Use this URL to cite or link to this record in EThOS:
Title: Young people's access to local authority instrumental music tuition in England : a historical and contemporary study
Author: Purves, R. M.
ISNI:       0000 0004 7225 2602
Awarding Body: UCL (University College London)
Current Institution: University College London (University of London)
Date of Award: 2017
Availability of Full Text:
Access from EThOS:
Full text unavailable from EThOS. Please try the link below.
Access from Institution:
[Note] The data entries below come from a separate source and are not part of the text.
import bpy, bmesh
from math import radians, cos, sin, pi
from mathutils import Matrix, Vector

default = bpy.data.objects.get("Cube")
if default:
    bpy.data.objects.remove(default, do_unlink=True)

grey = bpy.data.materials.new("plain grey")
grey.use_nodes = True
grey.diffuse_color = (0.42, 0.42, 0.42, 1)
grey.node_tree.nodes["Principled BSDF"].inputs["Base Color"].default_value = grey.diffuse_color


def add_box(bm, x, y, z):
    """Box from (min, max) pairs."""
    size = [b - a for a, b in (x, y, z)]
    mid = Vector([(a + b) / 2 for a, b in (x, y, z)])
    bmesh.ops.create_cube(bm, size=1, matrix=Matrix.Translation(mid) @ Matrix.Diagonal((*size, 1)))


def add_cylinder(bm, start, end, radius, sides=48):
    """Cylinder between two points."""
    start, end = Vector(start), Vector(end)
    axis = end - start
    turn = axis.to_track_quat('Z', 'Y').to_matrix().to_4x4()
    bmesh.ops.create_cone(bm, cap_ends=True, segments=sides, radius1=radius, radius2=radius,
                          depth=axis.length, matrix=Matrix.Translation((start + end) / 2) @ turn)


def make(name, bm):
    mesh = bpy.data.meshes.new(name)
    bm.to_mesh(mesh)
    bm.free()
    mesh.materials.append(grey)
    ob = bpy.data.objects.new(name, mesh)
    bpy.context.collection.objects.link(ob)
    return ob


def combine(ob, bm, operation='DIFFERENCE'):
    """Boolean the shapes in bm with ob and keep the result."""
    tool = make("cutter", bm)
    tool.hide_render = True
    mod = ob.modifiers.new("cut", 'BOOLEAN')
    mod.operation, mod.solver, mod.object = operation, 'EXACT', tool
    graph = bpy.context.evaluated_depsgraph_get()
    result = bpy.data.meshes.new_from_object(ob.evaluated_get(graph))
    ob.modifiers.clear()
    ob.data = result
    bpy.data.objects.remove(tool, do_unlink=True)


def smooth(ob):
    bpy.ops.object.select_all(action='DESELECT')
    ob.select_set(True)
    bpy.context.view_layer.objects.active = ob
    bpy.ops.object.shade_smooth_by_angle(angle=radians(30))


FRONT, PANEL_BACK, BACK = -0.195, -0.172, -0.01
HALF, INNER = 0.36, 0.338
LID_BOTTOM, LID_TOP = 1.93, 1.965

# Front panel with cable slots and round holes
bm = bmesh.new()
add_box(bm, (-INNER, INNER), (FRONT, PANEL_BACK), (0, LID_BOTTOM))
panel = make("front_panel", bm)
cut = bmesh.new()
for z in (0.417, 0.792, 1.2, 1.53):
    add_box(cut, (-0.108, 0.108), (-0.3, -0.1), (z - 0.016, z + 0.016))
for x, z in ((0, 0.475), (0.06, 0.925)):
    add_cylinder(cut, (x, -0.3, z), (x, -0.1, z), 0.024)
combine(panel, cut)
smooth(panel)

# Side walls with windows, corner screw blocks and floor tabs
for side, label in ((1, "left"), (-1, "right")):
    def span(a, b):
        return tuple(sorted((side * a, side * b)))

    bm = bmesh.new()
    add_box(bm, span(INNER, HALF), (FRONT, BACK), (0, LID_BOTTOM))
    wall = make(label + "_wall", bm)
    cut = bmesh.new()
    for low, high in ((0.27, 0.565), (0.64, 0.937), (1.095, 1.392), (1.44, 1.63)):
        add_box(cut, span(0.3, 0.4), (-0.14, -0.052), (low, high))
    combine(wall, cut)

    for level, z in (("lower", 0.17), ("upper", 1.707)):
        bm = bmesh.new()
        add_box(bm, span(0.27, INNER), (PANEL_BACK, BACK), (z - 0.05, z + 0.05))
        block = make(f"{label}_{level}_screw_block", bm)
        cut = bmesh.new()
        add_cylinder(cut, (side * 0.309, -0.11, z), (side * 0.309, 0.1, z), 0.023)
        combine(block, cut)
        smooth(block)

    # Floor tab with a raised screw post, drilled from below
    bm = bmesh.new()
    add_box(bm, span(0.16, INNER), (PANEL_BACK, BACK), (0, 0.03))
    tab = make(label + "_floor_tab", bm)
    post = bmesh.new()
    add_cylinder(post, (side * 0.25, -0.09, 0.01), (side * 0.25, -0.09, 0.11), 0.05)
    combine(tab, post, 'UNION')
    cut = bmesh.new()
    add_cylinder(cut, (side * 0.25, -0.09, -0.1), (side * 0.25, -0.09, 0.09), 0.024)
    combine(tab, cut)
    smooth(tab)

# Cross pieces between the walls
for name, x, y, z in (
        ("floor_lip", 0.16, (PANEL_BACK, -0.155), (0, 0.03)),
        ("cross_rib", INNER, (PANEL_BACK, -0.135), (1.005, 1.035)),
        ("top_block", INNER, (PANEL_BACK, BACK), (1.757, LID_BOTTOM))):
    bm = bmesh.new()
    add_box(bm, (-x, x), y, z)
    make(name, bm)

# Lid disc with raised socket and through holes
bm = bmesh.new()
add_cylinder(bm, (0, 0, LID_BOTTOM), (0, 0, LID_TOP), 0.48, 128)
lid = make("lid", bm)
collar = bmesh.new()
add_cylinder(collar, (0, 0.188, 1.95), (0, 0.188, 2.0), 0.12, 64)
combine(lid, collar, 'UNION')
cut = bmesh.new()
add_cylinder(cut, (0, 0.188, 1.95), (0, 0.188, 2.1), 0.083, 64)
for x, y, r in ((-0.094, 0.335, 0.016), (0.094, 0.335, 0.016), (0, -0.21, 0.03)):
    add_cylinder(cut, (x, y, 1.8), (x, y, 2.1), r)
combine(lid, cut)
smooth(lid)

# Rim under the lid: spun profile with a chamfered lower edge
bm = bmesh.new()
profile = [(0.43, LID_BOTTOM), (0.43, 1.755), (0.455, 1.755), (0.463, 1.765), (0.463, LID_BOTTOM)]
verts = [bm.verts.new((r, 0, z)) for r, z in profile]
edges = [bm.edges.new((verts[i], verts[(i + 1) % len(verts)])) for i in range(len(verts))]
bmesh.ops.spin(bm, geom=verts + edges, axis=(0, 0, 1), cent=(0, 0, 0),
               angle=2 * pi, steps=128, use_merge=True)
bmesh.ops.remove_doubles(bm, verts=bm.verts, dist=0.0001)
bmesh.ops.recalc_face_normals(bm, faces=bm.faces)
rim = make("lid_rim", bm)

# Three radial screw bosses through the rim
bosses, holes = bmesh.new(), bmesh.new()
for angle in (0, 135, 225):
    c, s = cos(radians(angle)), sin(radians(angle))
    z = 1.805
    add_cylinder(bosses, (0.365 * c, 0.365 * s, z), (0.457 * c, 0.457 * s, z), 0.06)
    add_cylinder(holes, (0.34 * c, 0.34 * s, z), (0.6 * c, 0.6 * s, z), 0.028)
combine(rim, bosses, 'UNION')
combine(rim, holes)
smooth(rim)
This thesis traces young people’s ability to access local authority music service instrumental tuition in England from the Second World War to the present. It explores a range of social, economic, political and geographical factors that have impacted, and may continue to impact, on the provision and take-up of this tuition. The research adopts a Bourdieusian social praxeological framework and has been undertaken in two phases. Phase 1 is a historical documentary analysis of the development of local authority music services, with a contextualised focus on participation and perceived value. This identifies changing and persistent trends, concerns and assumptions within the views of educators, administrators and policy makers regarding access. Hidden barriers to music service tuition are noted to embrace family socio-economic status, family awareness of arts and culture, parental vehicle ownership, geographical distance from teaching/rehearsing sites, instrument size and weight, professionals' perceptions regarding pupils’ home life and environment, school culture, and ethnic/cultural background of pupils. Phase 2 is an idiographic case study of instrumental tuition provision and its take-up within one local authority. The barriers identified during Phase 1 are explored in detail, with reference to underlying socio-economic, environmental and geographical factors. The selected local authority’s particular circumstances led to its music service receiving unparalleled levels of government funding between 1999 and 2011 as part of the ‘Music Standards Fund’. The then government’s intention for this funding was to address a perceived decline in schools’ instrumental tuition and to widen access. It came at a time of unprecedented political interest in all aspects of music making and learning. A novel feature of Phase 2 is the use of geospatial techniques including location quotients, tests for spatial autocorrelation and distribution. The conclusion considers how the issues raised might inform the debates surrounding the contemporary operation of Music Education Hubs. It also offers implications for future research.
Supervisor: Not available Sponsor: Not available
Qualification Name: Thesis (Ph.D.) Qualification Level: Doctoral
EThOS ID:  DOI: Not available